Aim of the task »
The answer must consist of every line in the records that contains the word "translate".

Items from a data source
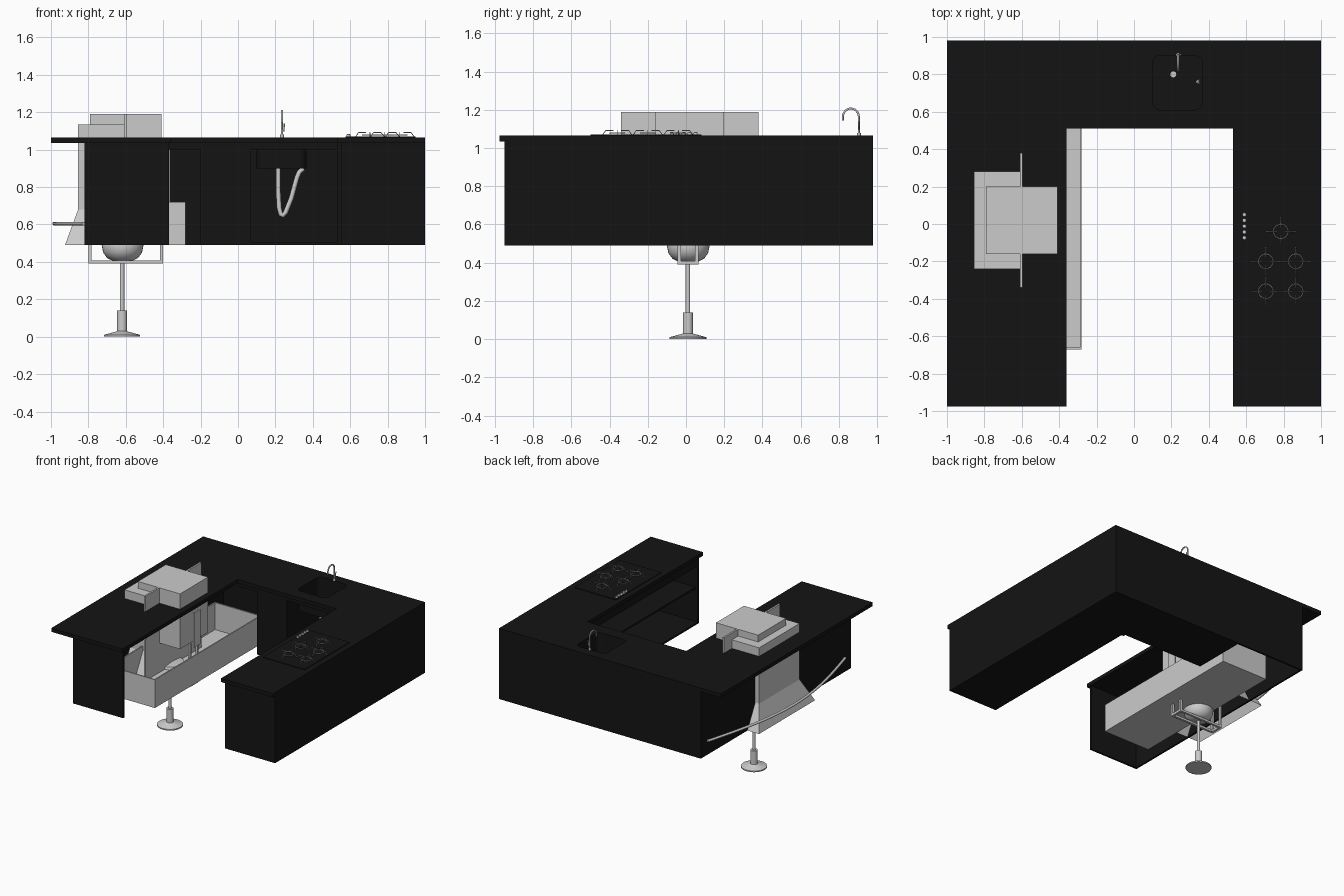
import bpy, bmesh, math
from mathutils import Vector

if "Cube" in bpy.data.objects:
    bpy.data.objects.remove(bpy.data.objects["Cube"])

black = bpy.data.materials.new("black_laminate")
black.diffuse_color = (0.007, 0.007, 0.007, 1)
black.use_nodes = True
black.node_tree.nodes["Principled BSDF"].inputs["Base Color"].default_value = black.diffuse_color


def finish(name, bm, mat=None, smooth=False):
    bmesh.ops.recalc_face_normals(bm, faces=bm.faces[:])
    me = bpy.data.meshes.new(name)
    bm.to_mesh(me)
    bm.free()
    ob = bpy.data.objects.new(name, me)
    bpy.context.collection.objects.link(ob)
    if mat:
        me.materials.append(mat)
    if smooth:
        bpy.ops.object.select_all(action='DESELECT')
        ob.select_set(True)
        bpy.context.view_layer.objects.active = ob
        bpy.ops.object.shade_smooth_by_angle(angle=math.radians(35))
    return ob


def box(name, x0, x1, y0, y1, z0, z1, mat=None):
    bm = bmesh.new()
    bmesh.ops.create_cube(bm, size=1)
    for v in bm.verts:
        v.co = ((x0 + x1) / 2 + v.co.x * (x1 - x0), (y0 + y1) / 2 + v.co.y * (y1 - y0),
                (z0 + z1) / 2 + v.co.z * (z1 - z0))
    return finish(name, bm, mat)


def prism(name, pts, vec, mat=None):
    bm = bmesh.new()
    f = bm.faces.new([bm.verts.new(p) for p in pts])
    r = bmesh.ops.extrude_face_region(bm, geom=[f])
    bmesh.ops.translate(bm, vec=Vector(vec), verts=[v for v in r['geom'] if isinstance(v, bmesh.types.BMVert)])
    return finish(name, bm, mat)


def lathe(name, profile, x, y, n=32):
    bm = bmesh.new()
    vs = [bm.verts.new((r, 0, z)) for r, z in profile]
    es = [bm.edges.new(p) for p in zip(vs, vs[1:])]
    bmesh.ops.spin(bm, geom=vs + es, cent=(0, 0, 0), axis=(0, 0, 1), angle=2 * math.pi, steps=n, use_duplicate=False)
    bmesh.ops.remove_doubles(bm, verts=bm.verts[:], dist=1e-5)
    bmesh.ops.translate(bm, vec=(x, y, 0), verts=bm.verts[:])
    return finish(name, bm, None, True)


def tube(name, pts, r, closed=False):
    cu = bpy.data.curves.new(name, 'CURVE')
    cu.dimensions = '3D'
    cu.bevel_depth = r
    cu.bevel_resolution = 3
    cu.use_fill_caps = True
    sp = cu.splines.new('POLY')
    sp.points.add(len(pts) - 1)
    for p, c in zip(sp.points, pts):
        p.co = (*c, 1)
    sp.use_cyclic_u = closed
    ob = bpy.data.objects.new(name, cu)
    bpy.context.collection.objects.link(ob)
    return ob


def rounded_rect(x0, x1, y0, y1, r, z, n=6):
    out = []
    for i, (cx, cy) in enumerate([(x1 - r, y1 - r), (x0 + r, y1 - r), (x0 + r, y0 + r), (x1 - r, y0 + r)]):
        for k in range(n + 1):
            a = math.pi / 2 * (i + k / n)
            out.append((cx + r * math.cos(a), cy + r * math.sin(a), z))
    return out


# U-shaped worktop with sink cut-out
u = [(-1, -.975), (-.36, -.975), (-.36, .51), (.53, .51), (.53, -.975), (1, -.975), (1, .98), (-1, .98)]
top = prism("worktop", [(x, y, 1.035) for x, y in u], (0, 0, .03), black)
cutter = prism("sink_cutter", rounded_rect(.1, .365, .61, .9, .04, .95), (0, 0, .2))
cutter.hide_render = True
cutter.hide_set(True)
m = top.modifiers.new("sink_hole", 'BOOLEAN')
m.operation = 'DIFFERENCE'
m.object = cutter

# Sink basin, open at the top
bm = bmesh.new()
lo = [bm.verts.new(p) for p in rounded_rect(.1, .365, .61, .9, .04, .9)]
hi = [bm.verts.new(p) for p in rounded_rect(.1, .365, .61, .9, .04, 1.06)]
bm.faces.new(lo)
for i in range(len(lo)):
    j = (i + 1) % len(lo)
    bm.faces.new((lo[i], lo[j], hi[j], hi[i]))
finish("sink_basin", bm, black)
lathe("drain", [(0, .9), (.016, .9), (.016, .906), (0, .906)], .21, .8, 20)

# Cabinet panels
T = .015
B = .49
H = 1.036
for name, *b in [
    ("left_back_wall", -.82, -.82 + T, -.95, .98, B, H),
    ("left_end_panel", -.82, -.37, -.95, -.95 + T, B, H),
    ("rear_wall", -.82, 1, .98 - T, .98, B, H),
    ("right_outer_wall", 1 - T, 1, -.95, .98, B, H),
    ("right_end_panel", .55, 1, -.95, -.95 + T, B, H),
    ("right_floor", .55, 1, -.95, .98, B, B + T),
    ("rear_floor", -.2, 1, .53, .98, B, B + T),
    ("right_shelf", .57, 1, -.95, .53, .77, .77 + T),
    ("right_top_rail", .55, .55 + T, -.95, .53, .96, H),
    ("rear_top_rail", -.37, .55, .53, .53 + T, 1.0, H),
    ("rear_left_front", -.2, .07, .53, .53 + T, B, H),
    ("rear_divider", .06, .07, .53, .98, B, H),
    ("corner_post", .53, .57, .51, .55, B, H),
]:
    box(name, *b, mat=black)

# Open drawer tray
x0, x1, y0, y1, w = -.7, -.28, -.67, .70, .01
box("tray_floor", x0, x1, y0, y1, B, B + .01)
box("tray_front", x1 - w, x1, y0, y1, B, .72)
box("tray_back", x0, x0 + w, y0, y1, B, .72)
box("tray_near_side", x0, x1, y0, y0 + w, B, .72)
box("tray_far_side", x0, x1, y1 - w, y1, B, .72)
box("thin_divider", -.376, -.364, -.04, .04, .72, 1.0)

# Flared hood, its back plate and the box on the other side
prism("hood_body", [(-.855, -.24, .68), (-.6, -.24, .68), (-.6, .28, .68), (-.855, .28, .68)], (0, 0, .455))
bm = bmesh.new()
lo = [bm.verts.new((x, y, B)) for x, y in ((-.925, -.34), (-.6, -.34), (-.6, .38), (-.925, .38))]
hi = [bm.verts.new((x, y, .68)) for x, y in ((-.855, -.24), (-.6, -.24), (-.6, .28), (-.855, .28))]
for i in range(4):
    j = (i + 1) % 4
    bm.faces.new((lo[i], lo[j], hi[j], hi[i]))
finish("hood_flare", bm)
box("hood_plate", -.61, -.596, -.34, .38, B, 1.19)
box("inner_box", -.79, -.41, -.16, .2, .74, 1.19)

# Curved foot rail
R = [(-.825 - .158 * math.sin(math.pi * i / 24), .9 - 1.77 * i / 24, .605) for i in range(25)]
tube("foot_rail", R, .01)

# Bracket under the cabinet
for y in (-.036, .056):
    box("bracket_bar", -.8, -.4, y - .009, y + .009, .39, .408)
    for x in (-.791, -.409):
        box("bracket_upright", x - .009, x + .009, y - .009, y + .009, .39, .74)
for x in (-.791, -.409):
    box("bracket_cross", x - .009, x + .009, -.045, .065, .39, .408)

# Pedestal stool
lathe("stool_base", [(0, 0), (.096, 0), (.096, .01), (.03, .028), (.027, .03), (.027, .14), (.012, .14),
                     (.012, .41), (0, .41)], -.62, .01)
lathe("stool_seat", [(0, .405), (.05, .405), (.082, .42), (.104, .45), (.112, .49), (.1, .52), (0, .53)], -.617, .012)

# Sink waste pipe
P = [(.215, .9), (.215, .78), (.22, .69), (.228, .655), (.24, .648), (.255, .665), (.285, .74), (.315, .85),
     (.328, .88), (.35, .9)]
tube("waste_pipe", [(x, .76, z) for x, z in P], .013)

# Tap
arc = [(.235, .863 + .042 * math.cos(math.pi * i / 12), 1.162 + .045 * math.sin(math.pi * i / 12)) for i in range(13)]
tube("tap_spout", [(.235, .905, 1.06)] + arc + [(.235, .821, 1.145)], .0055)
tube("tap_handle", [(.235, .905, 1.1), (.245, .905, 1.1), (.248, .905, 1.14)], .004)
lathe("tap_collar", [(0, 1.064), (.01, 1.064), (.01, 1.08), (0, 1.08)], .235, .905, 16)

# Hob with burners and knobs
box("hob_plate", .575, .95, -.5, .08, 1.06, 1.07, black)
for bx, by in ((.785, -.04), (.705, -.2), (.865, -.2), (.705, -.36), (.865, -.36)):
    ring = [(bx + .039 * math.cos(a * math.pi / 14), by + .039 * math.sin(a * math.pi / 14), 1.078) for a in range(28)]
    tube("burner_ring", ring, .003, True)
    for k in range(4):
        c, s = round(math.cos(k * math.pi / 2)), round(math.sin(k * math.pi / 2))
        tube("grate_arm", [(bx + c * d, by + s * d, z) for d, z in ((.02, 1.092), (.06, 1.092), (.076, 1.07))], .0022)
for k in range(5):
    lathe("knob", [(0, 1.07), (.011, 1.07), (.01, 1.082), (0, 1.084)], .59, .05 - .031 * k, 16)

Result of this task »
    bmesh.ops.translate(bm, vec=Vector(vec), verts=[v for v in r['geom'] if isinstance(v, bmesh.types.BMVert)])
    bmesh.ops.translate(bm, vec=(x, y, 0), verts=bm.verts[:])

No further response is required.